Thailand's ruling Pheu Thai party is seeking to dissolve the opposition Democrat Party, meaning both sides of the country's tense political standoff are now trying to legally do away with one another.
A Pheu Thai spokesman said Wednesday he sent a complaint to the Election Commission, arguing the Democrats tried to overthrow the government by supporting protests that disrupted Sunday's election.
The motion comes a day after the Democrats argued for the ruling party's dissolution in a pair of petitions to the Constitutional Court, alleging that the early elections were an attempt to "grab power through unconstitutional means."
The moves suggest the country's months-long political deadlock could enter a new phase that would allow the courts to play a key role after the snap election proved inconclusive.
Though there were no clashes on election day, turnout was less than 50 percent.

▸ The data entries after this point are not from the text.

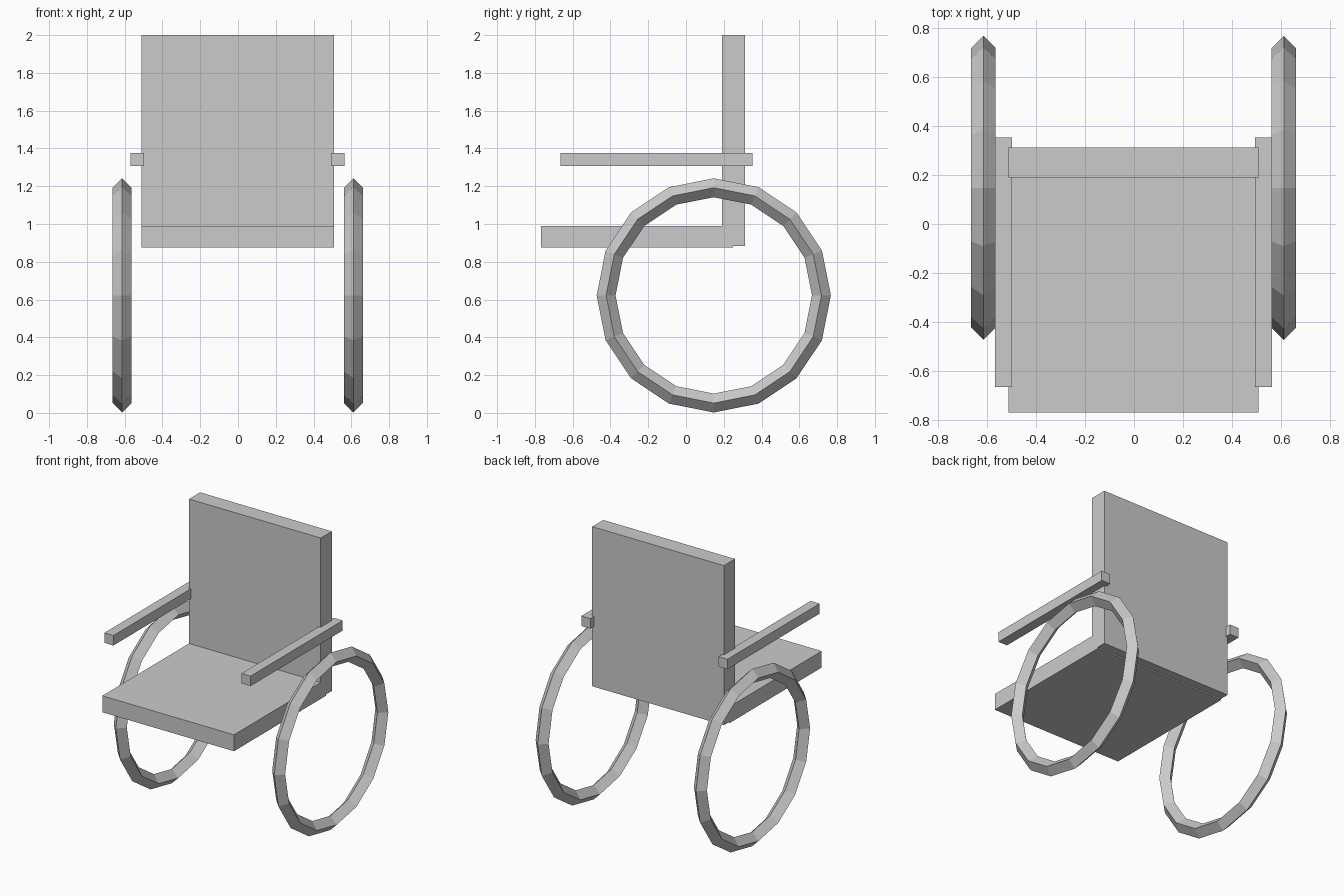
import bpy
from math import pi

if "Cube" in bpy.data.objects:
    bpy.data.objects.remove(bpy.data.objects["Cube"], do_unlink=True)

# Single plain grey for the whole chair
GREY = (0.6, 0.6, 0.6, 1.0)
grey = bpy.data.materials.new("plain grey")
grey.use_nodes = True
grey.diffuse_color = GREY
grey.node_tree.nodes["Principled BSDF"].inputs["Base Color"].default_value = GREY


def finish(name):
    obj = bpy.context.object
    obj.name = obj.data.name = name
    obj.data.materials.append(grey)
    bpy.ops.object.shade_flat()
    return obj


def box(name, x, y, z):
    """Box from (low, high) ranges on each axis."""
    spans = (x, y, z)
    bpy.ops.mesh.primitive_cube_add(size=1, location=[(a + b) / 2 for a, b in spans])
    bpy.context.object.scale = [b - a for a, b in spans]
    bpy.ops.object.transform_apply(location=False, rotation=False, scale=True)
    return finish(name)


def wheel(name, x):
    """Sixteen-sided ring with a diamond cross-section."""
    bpy.ops.mesh.primitive_torus_add(
        major_radius=0.57, minor_radius=0.05, major_segments=16, minor_segments=4,
        location=(x, 0.147, 0.622), rotation=(0, pi / 2, 0))
    return finish(name)


# Seat and backrest
WIDTH = (-0.512, 0.507)
box("seat", WIDTH, (-0.768, 0.248), (0.875, 0.99))
box("backrest", WIDTH, (0.19, 0.312), (0.884, 2.0))

# Armrests and wheels, one of each per side
for side, arm_x, wheel_x in (("right", -0.533, -0.614), ("left", 0.528, 0.611)):
    box(side + "_armrest", (arm_x - 0.035, arm_x + 0.035), (-0.665, 0.353), (1.306, 1.376))
    wheel(side + "_wheel", wheel_x)
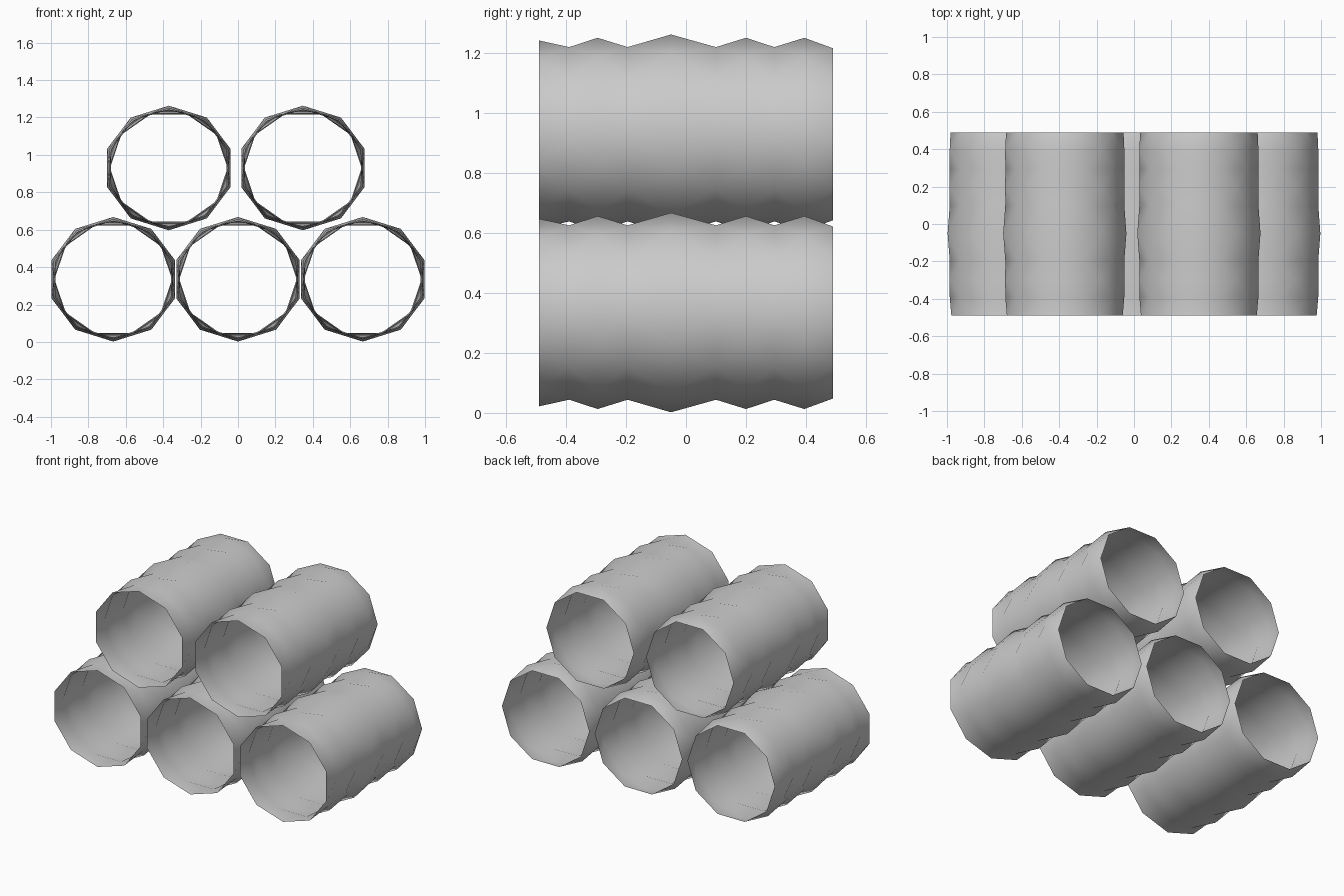
import bpy, bmesh, math

cube = bpy.data.objects.get("Cube")
if cube:
    bpy.data.objects.remove(cube)

concrete = bpy.data.materials.new("concrete_grey")
concrete.use_nodes = True
grey = (0.6, 0.6, 0.6, 1)
concrete.diffuse_color = grey
concrete.node_tree.nodes["Principled BSDF"].inputs["Base Color"].default_value = grey

SIDES = 10
WIDEN = 1.04
# Rings along the pipe (y, radius); every second ring is turned by half a side
RINGS = [(-0.49, 0.313), (-0.39, 0.306), (-0.295, 0.322), (-0.195, 0.306),
         (-0.05, 0.333), (0.1, 0.306), (0.2, 0.322), (0.295, 0.306),
         (0.395, 0.322), (0.49, 0.302)]


def make_pipe(name, x, z):
    """Thin open pipe with a faceted, slightly rippled wall."""
    bm = bmesh.new()
    rings = []
    for i, (y, r) in enumerate(RINGS):
        turn = 0.5 * (i % 2)
        ring = []
        for k in range(SIDES):
            a = math.tau * (k + turn) / SIDES
            ring.append(bm.verts.new((r * WIDEN * math.sin(a), y, r * math.cos(a))))
        rings.append(ring)
    # Triangles between the staggered rings
    for i in range(len(rings) - 1):
        a, b = rings[i], rings[i + 1]
        if i % 2:
            a, b = b, a
        for k in range(SIDES):
            n = (k + 1) % SIDES
            bm.faces.new((a[k], a[n], b[k]))
            bm.faces.new((a[n], b[n], b[k]))
    bmesh.ops.recalc_face_normals(bm, faces=bm.faces)
    # Keep the normals pointing away from the pipe axis
    face = next(iter(bm.faces))
    c = face.calc_center_median()
    if face.normal.x * c.x + face.normal.z * c.z < 0:
        bmesh.ops.reverse_faces(bm, faces=bm.faces)
    for f in bm.faces:
        f.smooth = True
    mesh = bpy.data.meshes.new(name)
    bm.to_mesh(mesh)
    bm.free()
    mesh.materials.append(concrete)
    pipe = bpy.data.objects.new(name, mesh)
    pipe.location = (x, 0, z)
    bpy.context.collection.objects.link(pipe)


# Bottom row of three, top row of two resting in the gaps
for name, x in (("right", -0.667), ("middle", 0), ("left", 0.667)):
    make_pipe("bottom_pipe_" + name, x, 0.335)
for name, x in (("right", -0.37), ("left", 0.347)):
    make_pipe("top_pipe_" + name, x, 0.93)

In many areas, anti-government protesters blocked or disrupted voting.
Election results are not expected for weeks, but Prime Minister Yingluck Shinawatra will almost certainly be announced as the winner.
The government said it first will hold another round of polls for the approximately 10 percent of people who were not able to vote, though it is not clear when this will take place.
Opposition protesters vow to keep up pressure on Yingluck to resign, though demonstrations in Bangkok appear to be dwindling following the vote.
Protests and violence first erupted three months ago, when the prime minister sought to grant amnesty to her brother, former prime minister Thaksin Shinawatra.
Bangkok's urban middle class and royalist elite are opposed to the amnesty and have responded to its proposal with calls to oust the government.
Thaksin, who was ousted in a 2006 military coup, remains very influential in Thailand, even though he was convicted of corruption. He lives in self-imposed exile in Dubai.
Protesters have said the vote should not have been held before widespread reforms took place, while Prime Minister Yingluck insisted the election was the only legitimate way to end the political stalemate.
The election commission had called for the vote to be delayed, citing fears of violence that has killed at least 10 people since November.